Our country understands the need to give individuals, families and businesses the ability to recover from financial hardship. Though no one “wants” to declare bankruptcy, bankruptcy is in fact the financial-wellness tool of last resort. The two most common forms of consumer bankruptcy are chapter 7 and chapter 13. Chapter 7 bankruptcy wipes out many debts entirely, but not everyone is eligible for Chapter 7 bankruptcy. Many debtors must file for Chapter 13 bankruptcy which requires repayment of at least a portion of their debts.
How Chapter 7 Bankruptcy Works
Bankruptcy under chapter 7 cancels your debts, but you might have to let the bankruptcy court “liquidate” (sell) some of your property to pay your creditors. Chapter 7 requires you to complete credit counseling with an agency approved by the United States Trustee, and you can’t use Chapter 7 bankruptcy if you already received a bankruptcy discharge in the last six to eight years (depending which type of bankruptcy you filed) or if, based on your income, expenses, and debt burden, you could complete a Chapter 13 repayment plan. Chapter 7 bankruptcy puts into effect an “Order for Relief” — known informally as the “automatic stay.” The automatic stay immediately stops most creditors from trying to collect what you owe them. So, at least temporarily, creditors cannot legally grab (“garnish”) your wages, empty your bank account, go after your car, house, or other property, or cut off your utility service or welfare benefits. At the end of the bankruptcy process, all of your debts are wiped out (discharged) by the court, except debts that automatically survive bankruptcy, such as child support, most tax debts, and student loans, unless the court rules otherwise, and debts that the court has declared nondischargeable because the creditor objected (for example, debts incurred by your fraud or malicious acts).
How Chapter 13 Bankruptcy Works
You cannot file for Chapter 7 if you do not satisfy the new requirements imposed by the 2005 revisions to the bankruptcy law. Under these new rules, you cannot file for Chapter 7 if both (a) your current monthly income (over the six months prior to your filing date) exceeds the median income for a household of your size in your state and (b) your disposable income (the amount left after subtracting certain expenses and monthly payments for debts you would have to repay in Chapter 13), is more than the limits set by law. This is known as the “means test” — if you have the “means” to repay a certain amount of your debt through a Chapter 13 repayment plan, you are ineligible for Chapter 7 bankruptcy.
Benefits to chapter 13 bankruptcy include the ability to make up missed payments, and to pay over time tax obligations, student loans, or other debts that cannot be discharged in Chapter 7. Also, In Chapter 13, you don’t have to give up any property because you repay your debts from your income. If you have nonexempt property that you can’t bear to part with, Chapter 13 might be the better choice, especially if you have a co-debtor if you file for Chapter 7 bankruptcy, your co-debtor is still liable, but under chapter 13, the creditor will leave your co-debtor alone, as long as you keep up with your bankruptcy plan payments.

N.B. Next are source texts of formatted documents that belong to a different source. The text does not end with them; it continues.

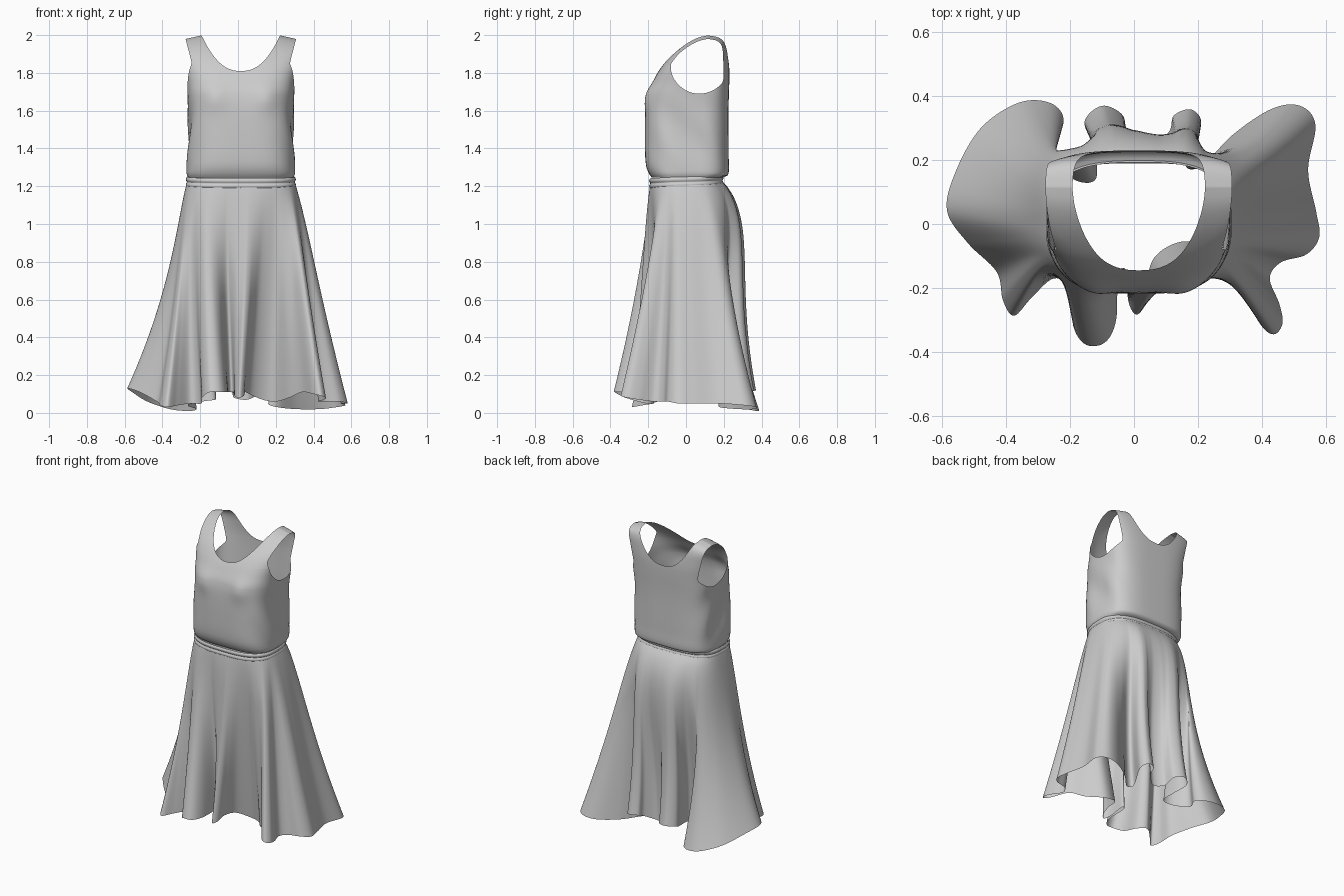
import bpy, bmesh, math
from mathutils import Vector

if "Cube" in bpy.data.objects:
    bpy.data.objects.remove(bpy.data.objects["Cube"])

P = 0.6  # squareness of the torso cross-section


def curve(table, z):
    """Smooth (Hermite) interpolation of (z, value) pairs."""
    if z <= table[0][0]:
        return table[0][1]
    if z >= table[-1][0]:
        return table[-1][1]
    n = len(table)
    i = max(k for k in range(n - 1) if table[k][0] <= z)

    def slope(k):
        a, b = table[max(k - 1, 0)], table[min(k + 1, n - 1)]
        return (b[1] - a[1]) / (b[0] - a[0])
    (z0, v0), (z1, v1) = table[i], table[i + 1]
    h = z1 - z0
    t = (z - z0) / h
    return (v0 * (2*t**3 - 3*t*t + 1) + v1 * (3*t*t - 2*t**3)
            + h * slope(i) * (t**3 - 2*t*t + t) + h * slope(i + 1) * (t**3 - t*t))


def spow(v, p):
    return math.copysign(abs(v) ** p, v)


def make_object(name, grids, closed=False):
    """Join grids (lists of rows of points) into one smooth mesh."""
    bm = bmesh.new()
    for rows in grids:
        vs = [[bm.verts.new(p) for p in r] for r in rows]
        n = len(rows[0])
        for a, b in zip(vs, vs[1:]):
            for j in range(n if closed else n - 1):
                k = (j + 1) % n
                bm.faces.new((a[j], a[k], b[k], b[j]))
    bmesh.ops.remove_doubles(bm, verts=bm.verts, dist=0.0003)
    bmesh.ops.recalc_face_normals(bm, faces=bm.faces)
    for f in bm.faces:
        f.smooth = True
    me = bpy.data.meshes.new(name)
    bm.to_mesh(me)
    bm.free()
    ob = bpy.data.objects.new(name, me)
    bpy.context.collection.objects.link(ob)
    return ob


# ---- bodice: four quarter panels trimmed by neckline and armholes
FRONT = [(1.245, -.18), (1.265, -.195), (1.31, -.212), (1.45, -.218), (1.62, -.214), (1.70, -.20),
         (1.76, -.172), (1.81, -.145), (1.87, -.10), (1.93, -.035), (1.97, .025), (1.99, .07), (2.0, .115)]
BACK = [(1.245, .19), (1.258, .222), (1.35, .226), (1.6, .225), (1.8, .23), (1.88, .225),
        (1.94, .215), (1.975, .195), (1.993, .16), (2.0, .115)]
MID = [(1.245, .02), (1.5, .05), (1.69, .07), (1.84, .075), (2.0, .115)]
HALF = [(1.245, .278), (1.27, .286), (1.45, .276), (1.58, .276), (1.69, .283), (1.76, .292),
        (1.86, .318), (1.93, .338), (2.0, .355)]
ARM_LOW, NECK_LOW, TOP = 1.69, 1.81, 2.0

heights = [1.245, 1.25, 1.258, 1.268, 1.28] + [1.30 + .39 * i / 14 for i in range(15)]
heights += [ARM_LOW + .12 * (i / 10) ** 2 for i in range(1, 11)]
heights += [NECK_LOW + .19 * (1 - math.cos(math.pi * i / 24)) / 2 for i in range(1, 25)]


def panel(sx, table):
    rows = []
    for z in heights:
        ym, ye, hw = curve(MID, z), curve(table, z), curve(HALF, z)
        a0, a1 = 0.0, math.pi / 2
        if z > ARM_LOW:  # armhole edge
            hole = .155 * math.sqrt(max(0, 1 - ((z - 1.845) / .155) ** 2))
            depth = abs(ye - ym)
            ratio = .8 if depth < .005 else min(.8, hole / depth)
            if z > 1.9:
                ratio = .8
            a1 = math.acos(ratio ** (1 / P))
        if z > NECK_LOW:  # neckline edge
            xn = .208 * ((z - NECK_LOW) / .19) ** .42
            a0 = math.asin((xn / hw) ** (1 / P))
        row = []
        for j in range(25):
            a = a0 + (a1 - a0) * j / 24
            x = sx * hw * spow(math.sin(a), P)
            y = ym + (ye - ym) * spow(max(0, math.cos(a)), P)
            if table is FRONT:  # bust and soft drape
                y -= .016 * math.exp(-((abs(x) - .14) / .06) ** 2 - ((z - 1.67) / .07) ** 2)
            if z < ARM_LOW:
                fade = math.sin(math.pi * (z - 1.245) / (ARM_LOW - 1.245))
                x += sx * .008 * fade * math.sin(22 * y + 16 * z) * math.sin(a) ** 2
            drop = max(0, z - 1.9) / .1 * max(0, abs(x) - .2) * .22
            row.append((x + .015, y, z - drop))
        rows.append(row)
    return rows


make_object("bodice", [panel(s, t) for s in (-1, 1) for t in (FRONT, BACK)])


# ---- waistband: two soft rolls
def ring(z, grow, n=96):
    return [(.015 + (.282 + grow) * spow(math.cos(a), .7),
             .002 + (.188 + grow) * spow(math.sin(a), .7), z + .008 * math.sin(a))
            for a in (2 * math.pi * i / n for i in range(n))]


make_object("waistband", [[ring(1.195 + .055 * i / 20,
                                .003 + .006 * abs(math.sin(2 * math.pi * i / 20))) for i in range(21)]],
            closed=True)

# ---- skirt: ruled from the waist to a folded hem line (x, y, z)
HEM_FRONT = [(.57, .04, .05), (.58, -.04, .05), (.54, -.095, .06), (.46, -.12, .06), (.425, -.17, .06),
             (.455, -.25, .07), (.465, -.31, .08), (.44, -.345, .09), (.40, -.32, .10), (.34, -.22, .11),
             (.27, -.15, .08), (.20, -.065, .06), (.13, -.06, .07), (.06, -.11, .10), (.038, -.2, .11),
             (.03, -.26, .09), (.005, -.283, .08), (-.018, -.24, .09), (-.025, -.145, .11), (-.05, -.16, .11),
             (-.056, -.3, .11), (-.09, -.37, .11), (-.15, -.378, .11), (-.19, -.32, .08), (-.195, -.21, .05),
             (-.25, -.17, .05), (-.32, -.23, .04), (-.375, -.287, .03), (-.41, -.24, .04), (-.43, -.15, .06),
             (-.52, -.06, .11)]
HEM_BACK = [(-.585, .04, .13), (-.56, .16, .11), (-.48, .3, .06), (-.36, .38, .02), (-.26, .378, .01),
            (-.22, .32, .02), (-.265, .22, .04), (-.19, .14, .06), (-.12, .14, .07), (-.125, .24, .08),
            (-.155, .32, .11), (-.10, .37, .12), (-.035, .34, .11), (-.02, .27, .08), (.05, .24, .07),
            (.11, .29, .10), (.125, .34, .12), (.18, .358, .12), (.21, .31, .10), (.16, .19, .05),
            (.21, .18, .03), (.31, .28, .02), (.43, .36, .02), (.52, .37, .03), (.568, .31, .04), (.545, .17, .05)]
ctrl = [Vector(p) for p in HEM_FRONT + HEM_BACK]
SUB, N = 8, len(ctrl)
hem = []
for i in range(N):
    p0, p1, p2, p3 = (ctrl[(i + k) % N] for k in (-1, 0, 1, 2))
    for s in range(SUB):
        t = s / SUB
        hem.append(.5 * (2*p1 + (p2 - p0)*t + (2*p0 - 5*p1 + 4*p2 - p3)*t*t + (3*p1 - p0 - 3*p2 + p3)*t**3))

# waist angle of each hem point by cloth length, front half then back half
angles = []
split = len(HEM_FRONT) * SUB
for lo, hi, start in ((0, split, 0), (split, len(hem), -math.pi)):
    run, total = [], 0
    for i in range(lo, hi):
        run.append(total)
        total += (hem[(i + 1) % len(hem)] - hem[i]).length
    angles += [start - math.pi * r / total for r in run]

rows = []
ROWS = 44
for r in range(ROWS + 1):
    t = r / ROWS
    row = []
    for h, a in zip(hem, angles):
        c, s = math.cos(a), math.sin(a)
        left = max(0, -c) ** 2  # the left side hangs straighter, then flares
        waist = Vector((.015 + .287 * spow(c, .7), .002 + .192 * spow(s, .7), 1.215 + .008 * s))
        flare = Vector((.01 + (.48 - .08 * left) * spow(c, .75), .01 + .26 * spow(s, .75), h.z))
        p = waist + (flare - waist) * t
        p += (h - flare) * t ** (1.25 + .65 * left)
        seat = math.sin(math.pi * min(1, t ** .45)) ** 2  # hip fullness
        p.y += (.075 if s > 0 else .008) * seat * spow(s, 1.2)
        p.x += .012 * seat * c
        row.append(p)
    rows.append(row)
make_object("skirt", [rows], closed=True)
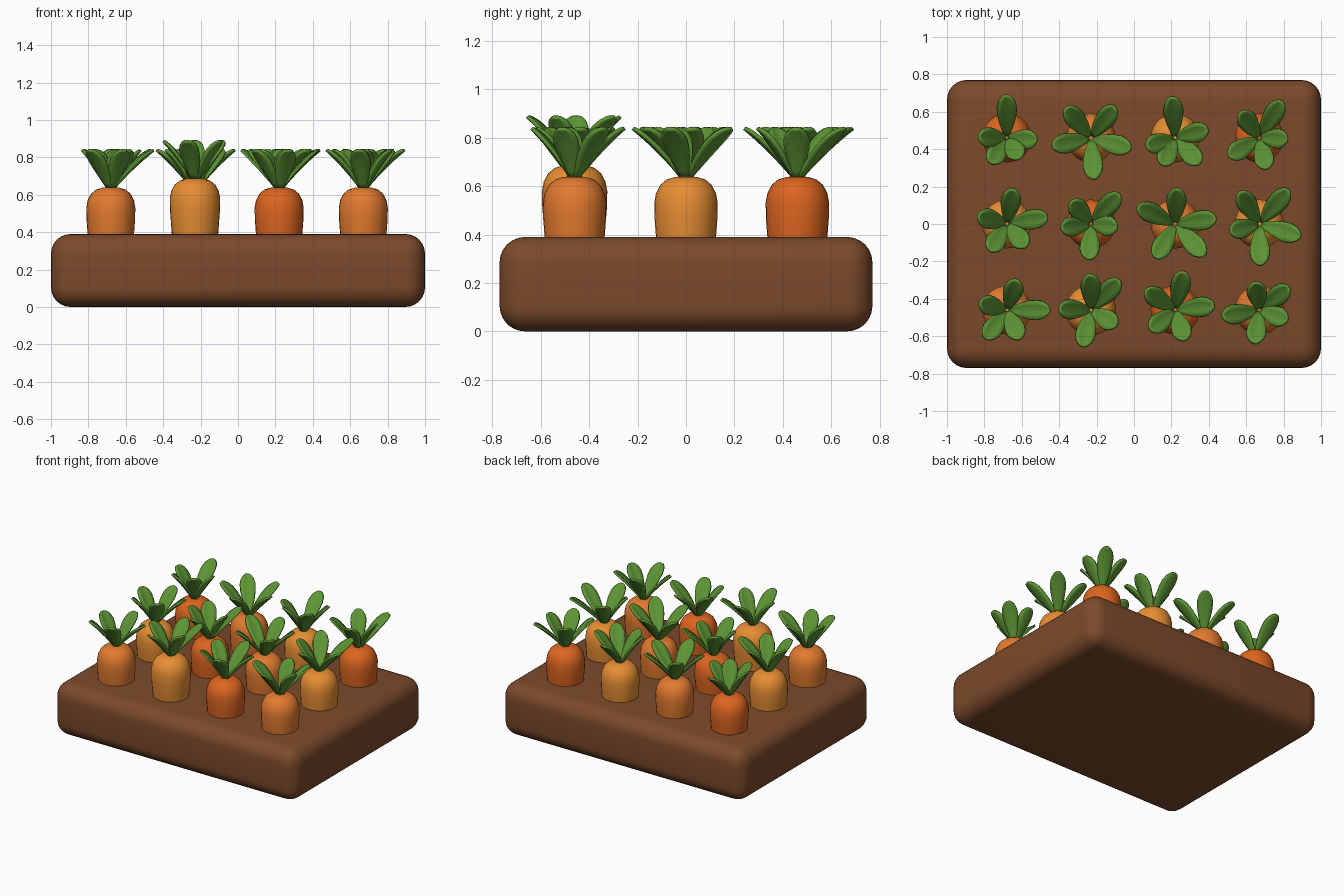
import bpy, bmesh, math
from mathutils import Vector

if "Cube" in bpy.data.objects:
    bpy.data.objects.remove(bpy.data.objects["Cube"])


def material(name, rgb):
    m = bpy.data.materials.new(name)
    m.diffuse_color = (*rgb, 1)
    m.use_nodes = True
    m.node_tree.nodes["Principled BSDF"].inputs["Base Color"].default_value = m.diffuse_color
    return m


SOIL = material("soil", (0.20, 0.068, 0.024))
ORANGES = [material("orange_mid", (0.76, 0.195, 0.028)),
           material("orange_light", (0.80, 0.27, 0.033)),
           material("orange_deep", (0.72, 0.13, 0.014))]
GREEN = material("leaf_green", (0.11, 0.30, 0.035))


def finish(name, bm, mat):
    bmesh.ops.recalc_face_normals(bm, faces=bm.faces)
    me = bpy.data.meshes.new(name)
    bm.to_mesh(me)
    bm.free()
    me.materials.append(mat)
    for p in me.polygons:
        p.use_smooth = True
    ob = bpy.data.objects.new(name, me)
    bpy.context.collection.objects.link(ob)
    return ob


# Soil bed: rounded block
bm = bmesh.new()
bmesh.ops.create_cube(bm, size=1)
for v in bm.verts:
    v.co = Vector((v.co.x * 2, v.co.y * 1.54, (v.co.z + 0.5) * 0.39))
bmesh.ops.bevel(bm, geom=bm.edges[:], offset=0.105, segments=6, profile=0.5, affect='EDGES')
finish("soil_bed", bm, SOIL)

# Carrot root: lathed profile (radius, height)
ROOT = [(0.10, 0.22), (0.116, 0.32), (0.124, 0.39), (0.130, 0.47), (0.131, 0.53),
        (0.124, 0.57), (0.106, 0.605), (0.080, 0.627), (0.045, 0.638)]


def carrot(name, x, y, lift, scale, mat):
    n = 28
    bm = bmesh.new()
    rings = []
    for r, z in ROOT:
        rings.append([bm.verts.new((x + r * scale * math.cos(math.tau * k / n),
                                    y + r * scale * math.sin(math.tau * k / n), z + lift))
                      for k in range(n)])
    for a, b in zip(rings, rings[1:]):
        for k in range(n):
            bm.faces.new((a[k], a[(k + 1) % n], b[(k + 1) % n], b[k]))
    bm.faces.new(rings[0])
    top = bm.verts.new((x, y, 0.641 + lift))
    for k in range(n):
        bm.faces.new((rings[-1][k], rings[-1][(k + 1) % n], top))
    finish(name, bm, mat)


# Leaf: spoon outline (position along leaf, half width), creased at the midrib
LEAF = [(0, 0.014), (0.15, 0.025), (0.35, 0.041), (0.55, 0.051), (0.72, 0.053),
        (0.86, 0.044), (0.95, 0.029), (1.0, 0.012)]


def add_leaf(bm, x, y, z0, angle, reach):
    out = Vector((math.cos(angle), math.sin(angle), 0))
    side = Vector((-out.y, out.x, 0))
    rise = 0.212
    normal = (Vector((0, 0, reach)) - out * rise).normalized()
    rows = []
    for t, w in LEAF:
        c = Vector((x, y, z0)) + out * (0.008 + (reach - 0.008) * t)
        c.z += rise * t * (1.2 - 0.2 * t)
        rows.append([bm.verts.new(c + side * w * s + normal * 0.22 * w * abs(s))
                     for s in (-1, -0.5, 0, 0.5, 1)])
    for a, b in zip(rows, rows[1:]):
        for k in range(4):
            bm.faces.new((a[k], a[k + 1], b[k + 1], b[k]))


# Per plant: five leaf directions in degrees, then five reaches in hundredths
PLANTS = [
    [(72, 0, -66, -127, 165, 17, 23, 17, 19, 15), (91, 47, -31, -103, 178, 19, 22, 16, 20, 17),
     (78, 7, -72, -141, 146, 21, 21, 17, 17, 19), (98, 38, -20, -98, 190, 15, 20, 16, 18, 20)],
    [(80, 10, -49, -122, 164, 19, 22, 16, 17, 16), (130, 47, -7, -93, 188, 16, 22, 14, 19, 16)
     , (87, 8, -47, -120, 155, 19, 22, 23, 21, 22), (121, 50, -17, -89, 195, 20, 24, 23, 22, 16)],
    [(90, -4, -57, -123, 178, 23, 16, 13, 16, 15), (129, 53, -15, -86, 192, 21, 21, 22, 22, 21),
     (94, 15, -46, -115, 197, 22, 18, 19, 16, 16), (125, 59, -2, -77, 211, 17, 23, 15, 17, 19)],
]

for j, row in enumerate(PLANTS):
    for i, plant in enumerate(row):
        x, y = -0.68 + 0.45 * i, -0.46 + 0.46 * j
        big = (i, j) == (1, 0)
        lift, scale = (0.048, 1.03) if big else (0, 1)
        tag = f"{j + 1}_{i + 1}"
        carrot("carrot_" + tag, x, y, lift, scale, ORANGES[(i + j) % 3])
        bm = bmesh.new()
        for deg, reach in zip(plant[:5], plant[5:]):
            add_leaf(bm, x, y, 0.626 + lift, math.radians(deg), reach / 100)
        ob = finish("leaves_" + tag, bm, GREEN)
        mod = ob.modifiers.new("thickness", 'SOLIDIFY')
        mod.thickness = 0.014
        mod.offset = 0
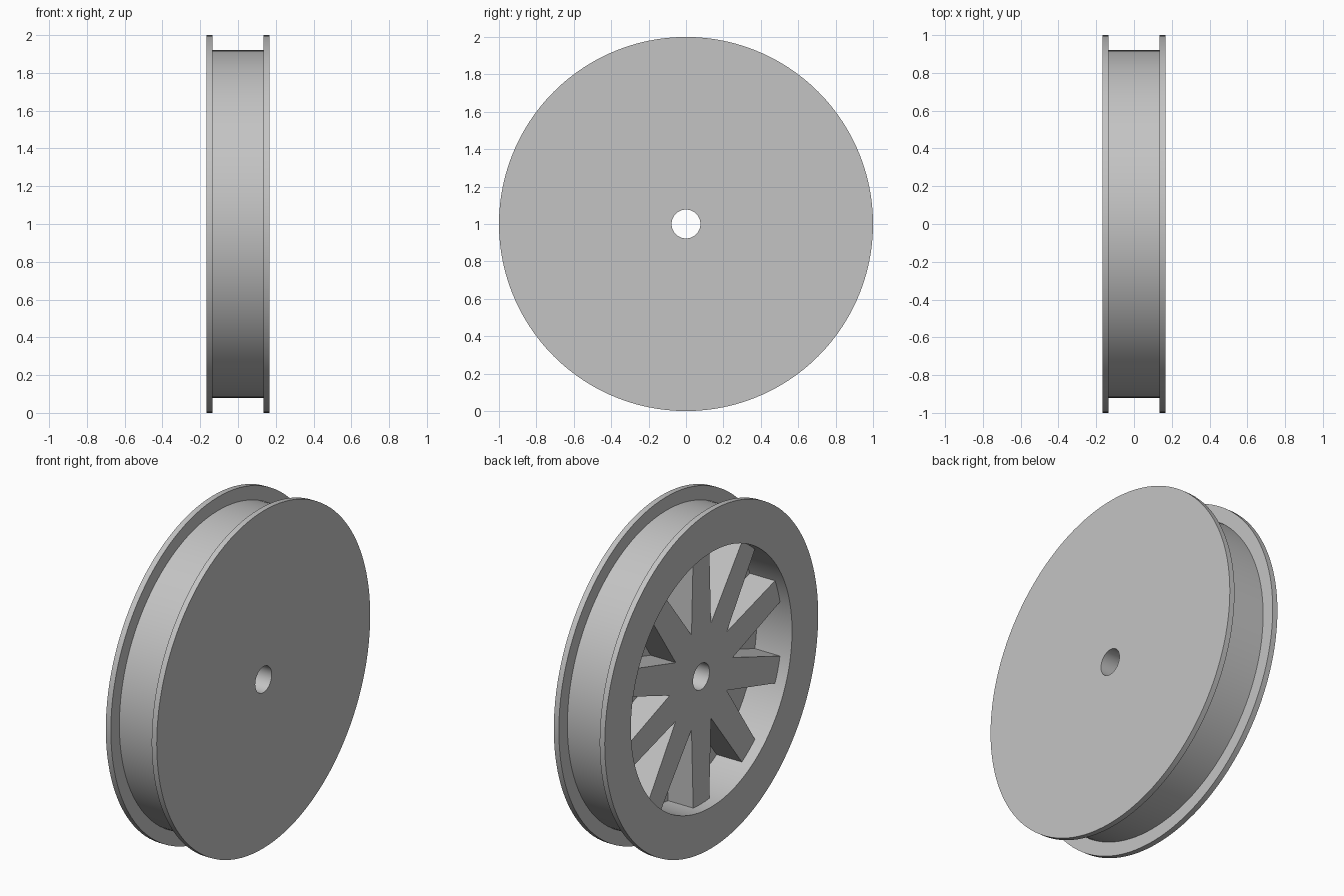
import bpy, bmesh, math

cube = bpy.data.objects.get("Cube")
if cube:
    bpy.data.objects.remove(cube, do_unlink=True)

SEGMENTS = 120          # steps around the axle
SPOKES = 10
BORE = 0.077            # axle hole radius
RIM_INNER = 0.755
WEB = 0.065             # inner face of the solid side
SPOKE_FACE = -0.1       # recessed outer face of the spokes
CENTRE = 1.0

grey = bpy.data.materials.new("plain_grey")
grey.use_nodes = True
colour = (0.55, 0.55, 0.55, 1)
grey.diffuse_color = colour
grey.node_tree.nodes["Principled BSDF"].inputs["Base Color"].default_value = colour


def polar(x, radius, angle):
    """Point around the axle, which runs along x."""
    return (x, radius * math.cos(angle), CENTRE + radius * math.sin(angle))


def finish(name, bm):
    bmesh.ops.recalc_face_normals(bm, faces=bm.faces)
    mesh = bpy.data.meshes.new(name)
    bm.to_mesh(mesh)
    bm.free()
    mesh.materials.append(grey)
    obj = bpy.data.objects.new(name, mesh)
    bpy.context.collection.objects.link(obj)
    bpy.ops.object.select_all(action='DESELECT')
    obj.select_set(True)
    bpy.context.view_layer.objects.active = obj
    bpy.ops.object.shade_smooth_by_angle(angle=math.radians(30))
    return obj


# Wheel body: flanged rim and solid side, lathed from a closed (x, radius) profile
profile = [(0.167, BORE), (0.167, 1), (0.134, 1), (0.134, 0.92),
           (-0.134, 0.92), (-0.134, 1), (-0.167, 1), (-0.167, RIM_INNER),
           (WEB, RIM_INNER), (WEB, BORE)]
bm = bmesh.new()
rings = [[bm.verts.new(polar(x, r, math.tau * i / SEGMENTS)) for x, r in profile]
         for i in range(SEGMENTS)]
for i, ring in enumerate(rings):
    following = rings[(i + 1) % SEGMENTS]
    for j in range(len(profile)):
        k = (j + 1) % len(profile)
        bm.faces.new((ring[j], ring[k], following[k], following[j]))
finish("wheel_body", bm)

# Hub and spokes: one tapered sector per spoke, extruded back to the solid side
bm = bmesh.new()
half = math.pi / SPOKES
tip_radius = RIM_INNER + 0.015
tip_angle = math.asin(0.075 / tip_radius)
steps = SEGMENTS // SPOKES
for s in range(SPOKES):
    middle = math.pi / 2 + 2 * half * s
    outline = [(BORE, middle - half + 2 * half * i / steps) for i in range(steps + 1)]
    outline += [(0.295, middle + half), (tip_radius, middle + tip_angle),
                (tip_radius, middle - tip_angle), (0.295, middle - half)]
    front = [bm.verts.new(polar(SPOKE_FACE, r, a)) for r, a in outline]
    back = [bm.verts.new(polar(WEB, r, a)) for r, a in outline]
    bm.faces.new(front)
    for i in range(len(outline)):
        j = (i + 1) % len(outline)
        # leave the joints between neighbouring sectors open
        if i not in (steps, len(outline) - 1):
            bm.faces.new((front[i], front[j], back[j], back[i]))
bmesh.ops.remove_doubles(bm, verts=bm.verts, dist=0.0001)
finish("hub_and_spokes", bm)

A Chapter 13 plan will require you to repay a portion of the debt owed to your creditors over a five year period. The judge will decide what percentage of your monthly income will be required to repay your creditors based on the bankruptcy laws that apply in your state. The amount that you pay monthly to the Trustee can increase over the course of bankruptcy representation if your income improves.
* Debt Help Lawyers will also provide advice and assistance on, among other things, whether your fair debt collection rights are being violated. Debt settlement may also be an option. Under the LawCent- Post-Paid Legal Services Program interventions, validations and disputes, credit card billing disputes, and other consumer financial legal services, may also be available. Home mortgage help may also be an option. Bankruptcy services are not yet available through this website.
By an Act of Congress and the President of the United States, we are a federal Debt Relief Agency. Attorneys and/or law firms promoted through this Web site are also federally designated Debt Relief Agencies. They help people file for relief under the U.S. Bankruptcy Code. Disclosures Required Under the U.S. Bankruptcy Code.